Crowdsourcing Internet company Quirky files for Chapter 11 protection

On Behalf of | Oct 2, 2015 | business & commercial bankruptcy |

Today, successful businesses know that they must continue to innovate and be proactive when it comes to utilizing social media and other technology and Internet-based platforms. It’s not enough, however, to simply throw up a Facebook page and ask followers to like your products and ideas. True innovation takes thoughtful planning and being willing to take a risk.

An example of a company that chose to fully embrace both of these concepts and fully embrace the opportunities the Internet provides to connect and stay connected with others is the New York City-based start-up Quirky.

The 2009 start-up company raised $185 million from many high-profile investors including General Electric and relied upon a “crowd-based model of innovation and product development.” Quirky aims to appeal to anyone and everyone in the Internet-sphere who has a brilliant idea for a new product. Products deemed worthy of the company’s time and investment were developed, manufactured, marketed and sold on the Quirky’s website and also at major retailers.

Currently, the company’s website boasts more than 1.1 million members and has brought “more than 400 Quirky-generated products to market.” However the sheer scope of the company’s business model in dealing with investors and inventors as well as designing, manufacturing and distributing products “proved daunting and too costly.”

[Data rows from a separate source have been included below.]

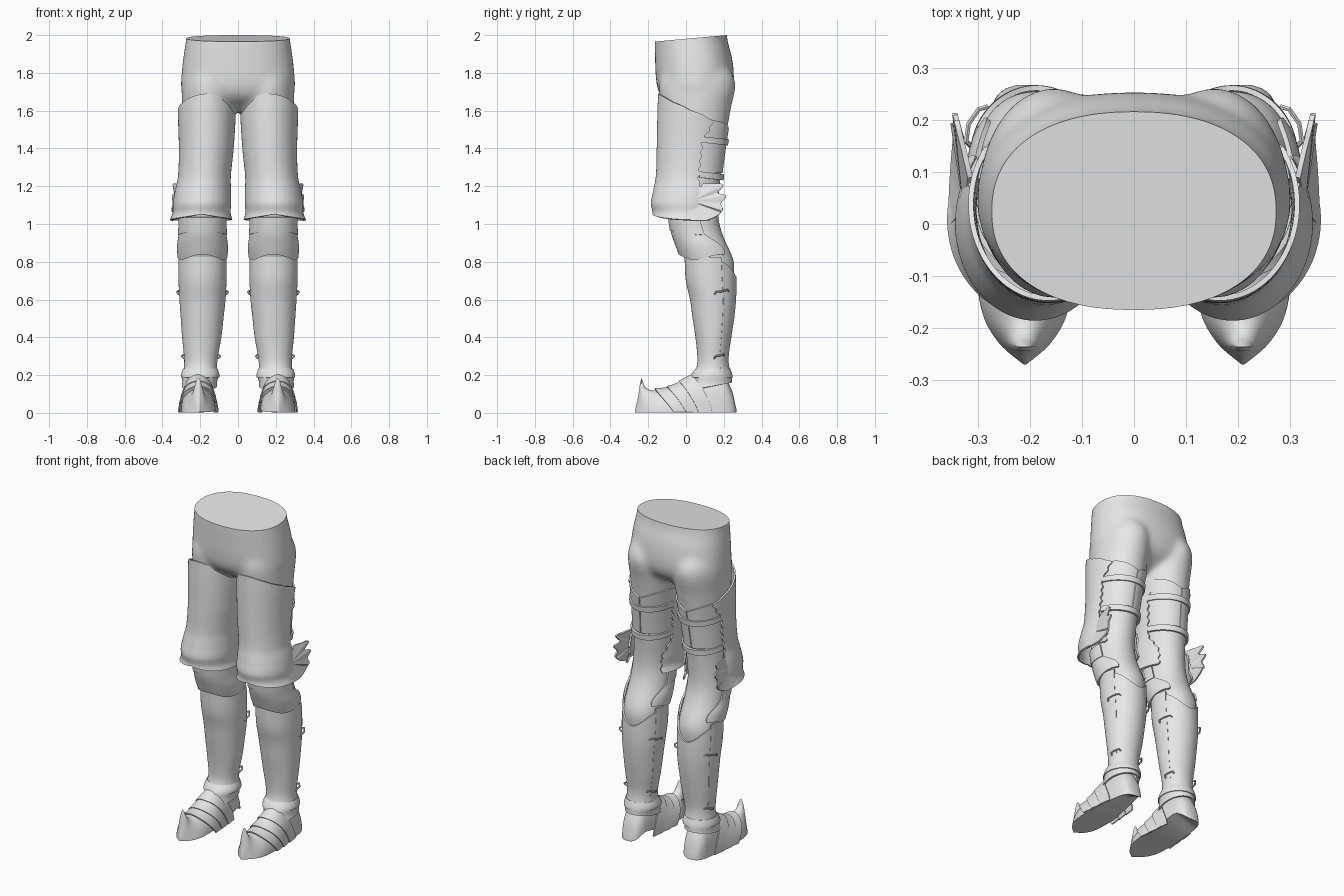
import bpy, bmesh, math
from mathutils import Vector

if "Cube" in bpy.data.objects:
    bpy.data.objects.remove(bpy.data.objects["Cube"])

grey = bpy.data.materials.new("plain_grey")
grey.use_nodes = True
grey.diffuse_color = (0.8, 0.8, 0.8, 1)
grey.node_tree.nodes["Principled BSDF"].inputs["Base Color"].default_value = (0.8, 0.8, 0.8, 1)


def sample(table, s):
    """Smooth interpolation of rows whose first column descends."""
    n = len(table)
    s = max(min(s, table[0][0]), table[-1][0])
    i = next(k for k in range(n - 1) if s >= table[k + 1][0])
    p, q = table[i], table[i + 1]
    before, after = table[max(i - 1, 0)], table[min(i + 2, n - 1)]
    h = q[0] - p[0]
    t = (s - p[0]) / h
    out = []
    for c in range(1, len(p)):
        m0 = (q[c] - before[c]) / (q[0] - before[0]) * h
        m1 = (after[c] - p[c]) / (after[0] - p[0]) * h
        d = q[c] - p[c]
        out.append(p[c] + t * (m0 + t * ((3 * d - 2 * m0 - m1) + t * (m0 + m1 - 2 * d))))
    return out


def bake(ob):
    """Apply the modifiers of an object."""
    dg = bpy.context.evaluated_depsgraph_get()
    mesh = bpy.data.meshes.new_from_object(ob.evaluated_get(dg))
    ob.modifiers.clear()
    ob.data = mesh


def finish(ob, mirror=True, angle=40):
    for o in bpy.context.selected_objects:
        o.select_set(False)
    ob.select_set(True)
    bpy.context.view_layer.objects.active = ob
    bpy.ops.object.shade_smooth_by_angle(angle=math.radians(angle))
    ob.data.materials.clear()
    ob.data.materials.append(grey)
    if mirror:
        ob.modifiers.new("other_side", 'MIRROR').use_mirror_merge = False


def add_grid(bm, fn, nu, nv, wrap=False, cap=False):
    cols = nu if wrap else nu + 1
    rows = [[bm.verts.new(fn(i / nu, j / nv)) for i in range(cols)] for j in range(nv + 1)]
    for j in range(nv):
        for i in range(nu):
            k = (i + 1) % cols
            bm.faces.new((rows[j][i], rows[j + 1][i], rows[j + 1][k], rows[j][k]))
    if cap:
        bm.faces.new(rows[0])
        bm.faces.new(rows[-1][::-1])


def to_object(name, bm, recalc=False):
    if recalc:
        bmesh.ops.recalc_face_normals(bm, faces=bm.faces[:])
    mesh = bpy.data.meshes.new(name)
    bm.to_mesh(mesh)
    bm.free()
    ob = bpy.data.objects.new(name, mesh)
    bpy.context.collection.objects.link(ob)
    return ob


def grid(name, fn, nu, nv, wrap=False, cap=False, thick=0.0):
    bm = bmesh.new()
    add_grid(bm, fn, nu, nv, wrap, cap)
    ob = to_object(name, bm, cap)
    if thick:
        mod = ob.modifiers.new("thickness", 'SOLIDIFY')
        mod.thickness, mod.offset = thick, -1
        bake(ob)
    finish(ob)


def on_leg(table, deg, z, off=0.0, power=1.0, side=1):
    """Point around a limb; 0 degrees faces forward, 90 faces outward."""
    cx, cy, rx, ry = sample(table, z)
    s, c = math.sin(math.radians(deg)), math.cos(math.radians(deg))
    s, c = (math.copysign(abs(w) ** power, w) for w in (s, c))
    return Vector((side * (cx + (rx + off) * s), cy - (ry + off) * c, z))


def plate(name, table, lo, hi, top, bottom, off=0.0, thick=0.01, edge=None, nu=48, nv=24, wrap=False):
    def fn(u, v):
        a = lo + (hi - lo) * u
        z = top(a) + (bottom(a) - top(a)) * v
        return on_leg(table, a * (edge(z) if edge else 1), z, off)
    grid(name, fn, nu, nv, wrap, False, thick)


# Limb profiles: height, centre x, centre y, half width, half depth
PELVIS = [(2.06, 0, .027, .268, .187), (1.98, 0, .026, .275, .192), (1.88, 0, .04, .29, .204),
          (1.78, 0, .047, .3, .207), (1.71, 0, .048, .3, .197), (1.66, 0, .047, .27, .165),
          (1.6, 0, .045, .17, .08)]
LEG = [(1.85, .152, .055, .115, .16), (1.75, .155, .06, .14, .203), (1.6, .155, .052, .142, .184),
       (1.4, .167, .038, .127, .166), (1.2, .178, .03, .118, .15), (1.05, .187, .04, .115, .132),
       (.95, .188, .065, .118, .128), (.8, .188, .13, .119, .126), (.7, .188, .135, .113, .118),
       (.6, .188, .143, .105, .102), (.3, .195, .143, .075, .07)]
THIGH = [(1.7, .165, .045, .154, .192), (1.6, .165, .04, .154, .191), (1.4, .168, .028, .145, .183),
         (1.25, .178, .015, .14, .175), (1.17, .186, .008, .149, .183), (1.11, .19, .002, .154, .188),
         (1.06, .192, .004, .153, .182), (1.02, .195, .006, .166, .192)]
KNEE = [(1.04, .188, .035, .122, .128), (.95, .188, .06, .126, .138), (.88, .188, .092, .135, .146),
        (.8, .188, .122, .13, .145)]
SHIN = [(.83, .188, .127, .128, .135), (.7, .188, .133, .127, .134), (.6, .188, .143, .122, .122),
        (.5, .19, .145, .113, .11), (.4, .192, .145, .104, .095), (.3, .196, .143, .09, .083),
        (.25, .198, .143, .087, .085), (.19, .2, .138, .096, .103)]
ANKLE = [(.24, .2, .144, .088, .086), (.2, .2, .136, .1, .108), (.16, .203, .132, .096, .116),
         (.11, .207, .128, .1, .128)]

# Hips and legs fused into one body
bm = bmesh.new()
add_grid(bm, lambda u, v: on_leg(PELVIS, -360 * u, 2.06 - .46 * v, 0, .88), 64, 24, True, True)
for side in (1, -1):
    add_grid(bm, lambda u, v: on_leg(LEG, -360 * u * side, 1.85 - 1.55 * v, 0, 1, side), 48, 60, True, True)
body = to_object("hips_and_legs", bm, True)
remesh = body.modifiers.new("fuse", 'REMESH')
remesh.mode, remesh.voxel_size = 'VOXEL', 0.01
soft = body.modifiers.new("soften", 'SMOOTH')
soft.factor, soft.iterations = 0.5, 40
bake(body)
bm = bmesh.new()
bm.from_mesh(body.data)
cut = bmesh.ops.bisect_plane(bm, geom=bm.verts[:] + bm.edges[:] + bm.faces[:], plane_co=(0, .215, 2),
                             plane_no=(0, -.09, 1), clear_outer=True)
rim = [e for e in cut["geom_cut"] if isinstance(e, bmesh.types.BMEdge)]
bmesh.ops.contextual_create(bm, geom=rim)
bm.to_mesh(body.data)
bm.free()
finish(body, mirror=False)

# Front thigh plate with flared knee and scalloped rear edge
plate("thigh_plate", THIGH, -108, 108, lambda a: 1.69 - .14 * (abs(a) / 108) ** 1.7,
      lambda a: 1.052 - .03 * math.sin(math.radians(min(abs(a), 90))),
      edge=lambda z: 1 + .018 * math.sin(z * 140) + .16 * max(0, 1 - abs(z - 1.54) / .1)
      + .22 * max(0, min(1, (1.22 - z) / .1)), nu=64, nv=110)

# Rear thigh plates, with straps across them
for word, lo, hi in (("outer", 102, 179), ("inner", 181, 258)):
    plate(word + "_rear_thigh_plate", LEG, lo, hi,
          lambda a: 1.5 + .05 * abs(math.sin(math.radians((a - 180) * 1.3))), lambda a: 1.27, .007, .01, nu=24)
for word, z0 in (("upper", 1.45), ("lower", 1.265)):
    plate(word + "_thigh_strap", LEG, 104, 256, lambda a: z0 + .018 + .02 * math.cos(math.radians(a)),
          lambda a: z0 - .014 + .02 * math.cos(math.radians(a)), .016, .014, nv=2)

# Lobed wing continuing the knee flare on the outside: angle, reach
WING = [(58, .11), (40, .145), (27, .19), (18, .145), (9, .185), (-3, .155), (-15, .17), (-40, .14),
        (-75, .105), (-110, .1)]


def wing(u, v):
    deg = -110 + 168 * u
    t, r = math.radians(deg), sample(WING, deg)[0]
    lift = (r - .14) * .25 * v if deg > -20 else 0
    return Vector((.341 - .016 * v * math.sin(t) + lift - .012 * (1 - v),
                   .03 + v * r * math.cos(t), 1.12 + v * r * math.sin(t)))


grid("knee_wing", wing, 60, 10, thick=.01)

# Overlapping knee lames
plate("knee_lame", KNEE, -125, 125, lambda a: 1.03, lambda a: .825 + .014 * math.cos(math.radians(3 * a)),
      edge=lambda z: .92 + .16 * math.sin((z - .8) * 25))
plate("upper_knee_lame", KNEE, -105, 105, lambda a: 1.035,
      lambda a: .955 + .012 * math.cos(math.radians(2 * a)), .004, nv=10)

# Shin plate and calf plate meeting at side seams
plate("shin_plate", SHIN, -116, 116, lambda a: .825, lambda a: .2)
plate("calf_plate", SHIN, 116.5, 243.5, lambda a: .76 + .04 * math.cos(math.radians((a - 180) * 2.6 + 180)),
      lambda a: .2)

# Hooks across the side seams
for word, a in (("outer", 112), ("inner", -112)):
    for level, z in (("upper", .64), ("lower", .3)):
        curve = bpy.data.curves.new(word + "_hook", 'CURVE')
        curve.dimensions, curve.bevel_depth, curve.bevel_resolution = '3D', .005, 1
        curve.use_fill_caps = True
        line = curve.splines.new('POLY')
        path = [(-18, -.012, .002), (-14, 0, .012), (0, .004, .016), (14, .012, .012), (20, .004, .002)]
        line.points.add(len(path) - 1)
        for pt, (da, dz, off) in zip(line.points, path):
            pt.co = (*on_leg(SHIN, a + math.copysign(da, a * da), z + dz, off), 1)
        hook = bpy.data.objects.new("hook_curve", curve)
        bpy.context.collection.objects.link(hook)
        bpy.context.view_layer.update()
        mesh = bpy.data.meshes.new_from_object(hook.evaluated_get(bpy.context.evaluated_depsgraph_get()))
        bpy.data.objects.remove(hook)
        ob = bpy.data.objects.new(level + "_" + word + "_hook", mesh)
        bpy.context.collection.objects.link(ob)
        finish(ob)

# Ankle collars
plate("upper_ankle_collar", ANKLE, 0, 360, lambda a: .235, lambda a: .187, .002, .01, nv=8, wrap=True)
plate("lower_ankle_collar", ANKLE, 0, 360, lambda a: .195, lambda a: .14 - .02 * math.cos(math.radians(a)),
      -.004, .01, nv=8, wrap=True)

# Foot sections: y, half width, height, peakedness
FOOT = [(.268, .015, .012, 1), (.26, .038, .045, .8), (.245, .055, .11, .7), (.2, .072, .19, .6),
        (.1, .082, .21, .8), (.05, .085, .2, .9), (0, .09, .175, 1), (-.05, .093, .145, 1),
        (-.1, .092, .125, 1), (-.15, .087, .116, 1.1), (-.19, .075, .118, 1.4), (-.22, .057, .14, 1.9),
        (-.238, .042, .18, 2.6), (-.252, .026, .09, 2), (-.27, .003, .01, 1)]


def on_foot(t, y, off=0.0):
    hw, top, k = sample(FOOT, y)
    return Vector((.21 + (hw + off) * math.cos(t), y, .003 + (top + off) * max(math.sin(t), 0) ** k))


grid("pointed_shoe", lambda u, v: on_foot(math.pi * u, .268 - .538 * v), 32, 80, True, True)

# Curved lames over the instep, each flaring at its front edge
for k in range(3):
    def lame(u, v, start=.04 - .065 * k):
        t = math.pi * u
        return on_foot(t, start - .075 * v + .1 * (1 - math.sin(t)), .001 + .006 * v)
    grid("foot_lame_%d" % (k + 1), lame, 32, 6, thick=.007)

Last week, Quirky filed for Chapter 11 bankruptcy. A notice on the company’s website alerts inventor members of the company’s bankruptcy filing and states that “we hope to find a new home for the Quirky community where innovation can continue to be made accessible.”

For now, the future of Quirky and whether the company will indeed find new investors willing to continue its operations remains unclear. What is clear is that, by filing for Chapter 11 bankruptcy protection, the company is afforded time to formulate a game plan for how to restructure and reduce its debts, thereby making it a much more attractive and potentially lucrative investment.

Source: The New York Times, “Quirky, an Invention Start-Up, Files for Bankruptcy,” Steve Lohr, Sept. 22, 2015